- WHAT YOU HAVE TO DO -
Copy the records below exactly, leaving out every picture.
= = = =
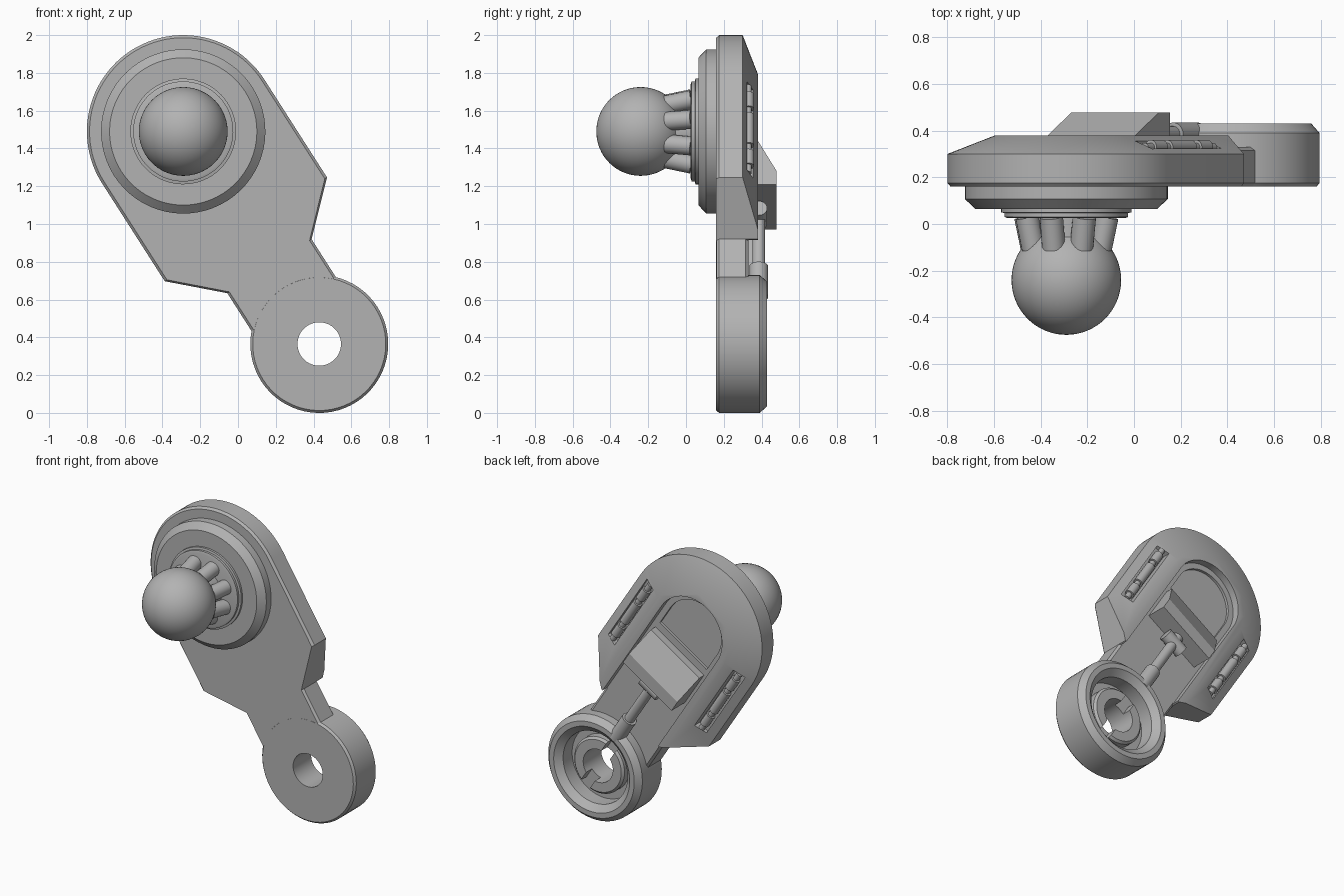
import bpy, bmesh, math
from mathutils import Matrix, Vector

cube = bpy.data.objects.get("Cube")
if cube:
    bpy.data.objects.remove(cube, do_unlink=True)

grey = bpy.data.materials.new("grey plastic")
grey.use_nodes = True
grey.diffuse_color = (0.45, 0.45, 0.45, 1)
grey.node_tree.nodes["Principled BSDF"].inputs["Base Color"].default_value = grey.diffuse_color

# The arm is built hanging straight down from the big disc, then tilted.
# Local coordinates: v across, y depth, u distance down the arm.
REACH = 1.336
PLACE = Matrix.Translation((-0.29, 0, 1.49)) @ Matrix.Rotation(-math.atan2(0.72, 1.125), 4, 'Y')


def finish(name, bm):
    bmesh.ops.recalc_face_normals(bm, faces=bm.faces)
    bm.transform(PLACE)
    mesh = bpy.data.meshes.new(name)
    bm.to_mesh(mesh)
    bm.free()
    mesh.materials.append(grey)
    ob = bpy.data.objects.new(name, mesh)
    bpy.context.collection.objects.link(ob)
    return ob


def activate(ob):
    bpy.ops.object.select_all(action='DESELECT')
    ob.select_set(True)
    bpy.context.view_layer.objects.active = ob


def stack(name, layers):
    """Skin between outlines of (v, u) points placed at successive depths."""
    bm = bmesh.new()
    rings = [[bm.verts.new((v, y, -u)) for v, u in pts] for y, pts in layers]
    n = len(rings[0])
    for a, b in zip(rings, rings[1:]):
        for i in range(n):
            j = (i + 1) % n
            bm.faces.new((a[i], a[j], b[j], b[i]))
    bm.faces.new(rings[0])
    bm.faces.new(rings[-1])
    return finish(name, bm)


def lathe(name, profile, u=0, closed=False):
    """Turn a profile of (radius, y) around the depth axis."""
    bm = bmesh.new()
    pts = [bm.verts.new((r, y, 0)) for r, y in profile]
    pairs = list(zip(pts, pts[1:])) + ([(pts[-1], pts[0])] if closed else [])
    edges = [bm.edges.new(p) for p in pairs]
    bmesh.ops.spin(bm, geom=pts + edges, cent=(0, 0, 0), axis=(0, 1, 0),
                   angle=2 * math.pi, steps=64)
    bmesh.ops.remove_doubles(bm, verts=bm.verts, dist=0.0005)
    bm.transform(Matrix.Translation((0, 0, -u)))
    return finish(name, bm)


def rod(name, a, b, radius):
    """Cylinder between two (v, y, u) points."""
    a, b = Vector((a[0], a[1], -a[2])), Vector((b[0], b[1], -b[2]))
    bm = bmesh.new()
    turn = (b - a).to_track_quat('Z', 'Y').to_matrix().to_4x4()
    bmesh.ops.create_cone(bm, cap_ends=True, segments=24, radius1=radius, radius2=radius,
                          depth=(b - a).length, matrix=Matrix.Translation((a + b) / 2) @ turn)
    return finish(name, bm)


def block(v0, v1, u0, u1):
    return [(v0, u0), (v1, u0), (v1, u1), (v0, u1)]


def arch(r, *tail, steps=48):
    """Half circle over the top, closed by mirrored points down the sides."""
    arc = [(r * math.cos(math.pi * i / steps), -r * math.sin(math.pi * i / steps))
           for i in range(steps + 1)]
    return arc + [(-v, u) for v, u in tail] + list(reversed(tail))


def cut(ob, cutter):
    cutter.hide_render = True
    mod = ob.modifiers.new("cut", 'BOOLEAN')
    mod.operation, mod.solver, mod.object = 'DIFFERENCE', 'EXACT', cutter
    activate(ob)
    bpy.ops.object.modifier_apply(modifier=mod.name)
    bpy.data.objects.remove(cutter, do_unlink=True)


# Housing: rounded top, broad slope around the back edge
def shell(r, shoulder, foot):
    return arch(r, (r, shoulder), (foot, 0.847))


housing = stack("housing", [
    (0.16, shell(0.496, 0.615, 0.252)),
    (0.175, shell(0.51, 0.615, 0.265)),
    (0.30, shell(0.51, 0.615, 0.265)),
    (0.38, shell(0.305, 0.809, 0.265))])
cut(housing, stack("channel_cutter", [(y, arch(0.255, (0.255, 0.95))) for y in (0.33, 0.5)]))
cut(housing, stack("panel_cutter", [(y, arch(0.215, (0.215, 0.15))) for y in (0.312, 0.4)]))
for side in (-1, 1):
    cut(housing, stack("slot_cutter", [
        (y, block(side * 0.41 - 0.042, side * 0.41 + 0.042, -0.025, 0.53)) for y in (0.3, 0.45)]))

# Pins lying in the side slots
for side, label in ((-1, "right"), (1, "left")):
    v = side * 0.41
    rod(label + "_pin", (v, 0.328, -0.02), (v, 0.328, 0.525), 0.02)
    for i, (u0, u1) in enumerate(((0.03, 0.12), (0.16, 0.35), (0.39, 0.48))):
        rod(f"{label}_pin_sleeve_{i + 1}", (v, 0.33, u0), (v, 0.33, u1), 0.03)

# Neck joining the housing to the lower cup
stack("neck", [(y, block(-w, w, 0.847, 1.085)) for y, w in
               ((0.1605, 0.252), (0.175, 0.265), (0.315, 0.265), (0.33, 0.25))])

# Wedge-topped block in the channel
stack("wedge_block", [(0.325, block(-0.2226, 0.2226, 0.2, 0.475)),
                      (0.38, block(-0.2226, 0.2226, 0.2, 0.475)),
                      (0.478, block(-0.2226, 0.2226, 0.388, 0.475))])

# Piston linking the block to the cup
rod("piston_joint", (-0.075, 0.385, 0.53), (0.075, 0.385, 0.53), 0.045)
rod("piston_mount", (0, 0.385, 0.46), (0, 0.385, 0.53), 0.04)
rod("piston_rod", (0, 0.385, 0.53), (0, 0.385, 0.9), 0.034)
rod("piston_sleeve", (0, 0.385, 0.85), (0, 0.385, 1.04), 0.05)

# Lower cup with slotted hub
lathe("cup", [(0.115, 0.16), (0.352, 0.16), (0.365, 0.175), (0.365, 0.39), (0.33, 0.43),
              (0.295, 0.43), (0.25, 0.39), (0.25, 0.29), (0.115, 0.29)], REACH, closed=True)
hub = lathe("hub", [(0.115, 0.288), (0.195, 0.288), (0.195, 0.345), (0.18, 0.36),
                    (0.115, 0.36)], REACH, closed=True)
cut(hub, stack("hub_cutter", [(y, block(-0.04, 0.04, REACH - 0.3, REACH + 0.3))
                              for y in (0.295, 0.5)]))

# Front flange and collar
lathe("flange", [(0, 0.065), (0.39, 0.065), (0.435, 0.107), (0.435, 0.165), (0, 0.165)])
lathe("collar", [(0, 0.025), (0.25, 0.025), (0.265, 0.03), (0.265, 0.047), (0.28, 0.05),
                 (0.28, 0.07), (0, 0.07)])

# Ball on a ribbed stem
lathe("stem", [(0, -0.1), (0.145, -0.1), (0.145, 0.03), (0, 0.03)])
for i in range(8):
    a = math.radians(45) * i - math.atan2(0.72, 1.125)
    c, s = math.cos(a), math.sin(a)
    rod(f"stem_rib_{i + 1}", (0.185 * c, 0.03, 0.185 * s), (0.155 * c, -0.105, 0.155 * s), 0.05)
lathe("ball", [(0.235 * math.sin(math.pi * i / 32), -0.24 - 0.235 * math.cos(math.pi * i / 32))
               for i in range(33)])

# Smooth the round surfaces, keep the edges crisp
for ob in bpy.context.collection.objects:
    if ob.type == 'MESH' and ob.data.materials and ob.data.materials[0] == grey:
        activate(ob)
        bpy.ops.object.shade_smooth_by_angle(angle=math.radians(22))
= = = =
- TASK SOLUTION -
import bpy, bmesh, math
from mathutils import Matrix, Vector

cube = bpy.data.objects.get("Cube")
if cube:
    bpy.data.objects.remove(cube, do_unlink=True)

grey = bpy.data.materials.new("grey plastic")
grey.use_nodes = True
grey.diffuse_color = (0.45, 0.45, 0.45, 1)
grey.node_tree.nodes["Principled BSDF"].inputs["Base Color"].default_value = grey.diffuse_color

# The arm is built hanging straight down from the big disc, then tilted.
# Local coordinates: v across, y depth, u distance down the arm.
REACH = 1.336
PLACE = Matrix.Translation((-0.29, 0, 1.49)) @ Matrix.Rotation(-math.atan2(0.72, 1.125), 4, 'Y')


def finish(name, bm):
    bmesh.ops.recalc_face_normals(bm, faces=bm.faces)
    bm.transform(PLACE)
    mesh = bpy.data.meshes.new(name)
    bm.to_mesh(mesh)
    bm.free()
    mesh.materials.append(grey)
    ob = bpy.data.objects.new(name, mesh)
    bpy.context.collection.objects.link(ob)
    return ob


def activate(ob):
    bpy.ops.object.select_all(action='DESELECT')
    ob.select_set(True)
    bpy.context.view_layer.objects.active = ob


def stack(name, layers):
    """Skin between outlines of (v, u) points placed at successive depths."""
    bm = bmesh.new()
    rings = [[bm.verts.new((v, y, -u)) for v, u in pts] for y, pts in layers]
    n = len(rings[0])
    for a, b in zip(rings, rings[1:]):
        for i in range(n):
            j = (i + 1) % n
            bm.faces.new((a[i], a[j], b[j], b[i]))
    bm.faces.new(rings[0])
    bm.faces.new(rings[-1])
    return finish(name, bm)


def lathe(name, profile, u=0, closed=False):
    """Turn a profile of (radius, y) around the depth axis."""
    bm = bmesh.new()
    pts = [bm.verts.new((r, y, 0)) for r, y in profile]
    pairs = list(zip(pts, pts[1:])) + ([(pts[-1], pts[0])] if closed else [])
    edges = [bm.edges.new(p) for p in pairs]
    bmesh.ops.spin(bm, geom=pts + edges, cent=(0, 0, 0), axis=(0, 1, 0),
                   angle=2 * math.pi, steps=64)
    bmesh.ops.remove_doubles(bm, verts=bm.verts, dist=0.0005)
    bm.transform(Matrix.Translation((0, 0, -u)))
    return finish(name, bm)


def rod(name, a, b, radius):
    """Cylinder between two (v, y, u) points."""
    a, b = Vector((a[0], a[1], -a[2])), Vector((b[0], b[1], -b[2]))
    bm = bmesh.new()
    turn = (b - a).to_track_quat('Z', 'Y').to_matrix().to_4x4()
    bmesh.ops.create_cone(bm, cap_ends=True, segments=24, radius1=radius, radius2=radius,
                          depth=(b - a).length, matrix=Matrix.Translation((a + b) / 2) @ turn)
    return finish(name, bm)


def block(v0, v1, u0, u1):
    return [(v0, u0), (v1, u0), (v1, u1), (v0, u1)]


def arch(r, *tail, steps=48):
    """Half circle over the top, closed by mirrored points down the sides."""
    arc = [(r * math.cos(math.pi * i / steps), -r * math.sin(math.pi * i / steps))
           for i in range(steps + 1)]
    return arc + [(-v, u) for v, u in tail] + list(reversed(tail))


def cut(ob, cutter):
    cutter.hide_render = True
    mod = ob.modifiers.new("cut", 'BOOLEAN')
    mod.operation, mod.solver, mod.object = 'DIFFERENCE', 'EXACT', cutter
    activate(ob)
    bpy.ops.object.modifier_apply(modifier=mod.name)
    bpy.data.objects.remove(cutter, do_unlink=True)


# Housing: rounded top, broad slope around the back edge
def shell(r, shoulder, foot):
    return arch(r, (r, shoulder), (foot, 0.847))


housing = stack("housing", [
    (0.16, shell(0.496, 0.615, 0.252)),
    (0.175, shell(0.51, 0.615, 0.265)),
    (0.30, shell(0.51, 0.615, 0.265)),
    (0.38, shell(0.305, 0.809, 0.265))])
cut(housing, stack("channel_cutter", [(y, arch(0.255, (0.255, 0.95))) for y in (0.33, 0.5)]))
cut(housing, stack("panel_cutter", [(y, arch(0.215, (0.215, 0.15))) for y in (0.312, 0.4)]))
for side in (-1, 1):
    cut(housing, stack("slot_cutter", [
        (y, block(side * 0.41 - 0.042, side * 0.41 + 0.042, -0.025, 0.53)) for y in (0.3, 0.45)]))

# Pins lying in the side slots
for side, label in ((-1, "right"), (1, "left")):
    v = side * 0.41
    rod(label + "_pin", (v, 0.328, -0.02), (v, 0.328, 0.525), 0.02)
    for i, (u0, u1) in enumerate(((0.03, 0.12), (0.16, 0.35), (0.39, 0.48))):
        rod(f"{label}_pin_sleeve_{i + 1}", (v, 0.33, u0), (v, 0.33, u1), 0.03)

# Neck joining the housing to the lower cup
stack("neck", [(y, block(-w, w, 0.847, 1.085)) for y, w in
               ((0.1605, 0.252), (0.175, 0.265), (0.315, 0.265), (0.33, 0.25))])

# Wedge-topped block in the channel
stack("wedge_block", [(0.325, block(-0.2226, 0.2226, 0.2, 0.475)),
                      (0.38, block(-0.2226, 0.2226, 0.2, 0.475)),
                      (0.478, block(-0.2226, 0.2226, 0.388, 0.475))])

# Piston linking the block to the cup
rod("piston_joint", (-0.075, 0.385, 0.53), (0.075, 0.385, 0.53), 0.045)
rod("piston_mount", (0, 0.385, 0.46), (0, 0.385, 0.53), 0.04)
rod("piston_rod", (0, 0.385, 0.53), (0, 0.385, 0.9), 0.034)
rod("piston_sleeve", (0, 0.385, 0.85), (0, 0.385, 1.04), 0.05)

# Lower cup with slotted hub
lathe("cup", [(0.115, 0.16), (0.352, 0.16), (0.365, 0.175), (0.365, 0.39), (0.33, 0.43),
              (0.295, 0.43), (0.25, 0.39), (0.25, 0.29), (0.115, 0.29)], REACH, closed=True)
hub = lathe("hub", [(0.115, 0.288), (0.195, 0.288), (0.195, 0.345), (0.18, 0.36),
                    (0.115, 0.36)], REACH, closed=True)
cut(hub, stack("hub_cutter", [(y, block(-0.04, 0.04, REACH - 0.3, REACH + 0.3))
                              for y in (0.295, 0.5)]))

# Front flange and collar
lathe("flange", [(0, 0.065), (0.39, 0.065), (0.435, 0.107), (0.435, 0.165), (0, 0.165)])
lathe("collar", [(0, 0.025), (0.25, 0.025), (0.265, 0.03), (0.265, 0.047), (0.28, 0.05),
                 (0.28, 0.07), (0, 0.07)])

# Ball on a ribbed stem
lathe("stem", [(0, -0.1), (0.145, -0.1), (0.145, 0.03), (0, 0.03)])
for i in range(8):
    a = math.radians(45) * i - math.atan2(0.72, 1.125)
    c, s = math.cos(a), math.sin(a)
    rod(f"stem_rib_{i + 1}", (0.185 * c, 0.03, 0.185 * s), (0.155 * c, -0.105, 0.155 * s), 0.05)
lathe("ball", [(0.235 * math.sin(math.pi * i / 32), -0.24 - 0.235 * math.cos(math.pi * i / 32))
               for i in range(33)])

# Smooth the round surfaces, keep the edges crisp
for ob in bpy.context.collection.objects:
    if ob.type == 'MESH' and ob.data.materials and ob.data.materials[0] == grey:
        activate(ob)
        bpy.ops.object.shade_smooth_by_angle(angle=math.radians(22))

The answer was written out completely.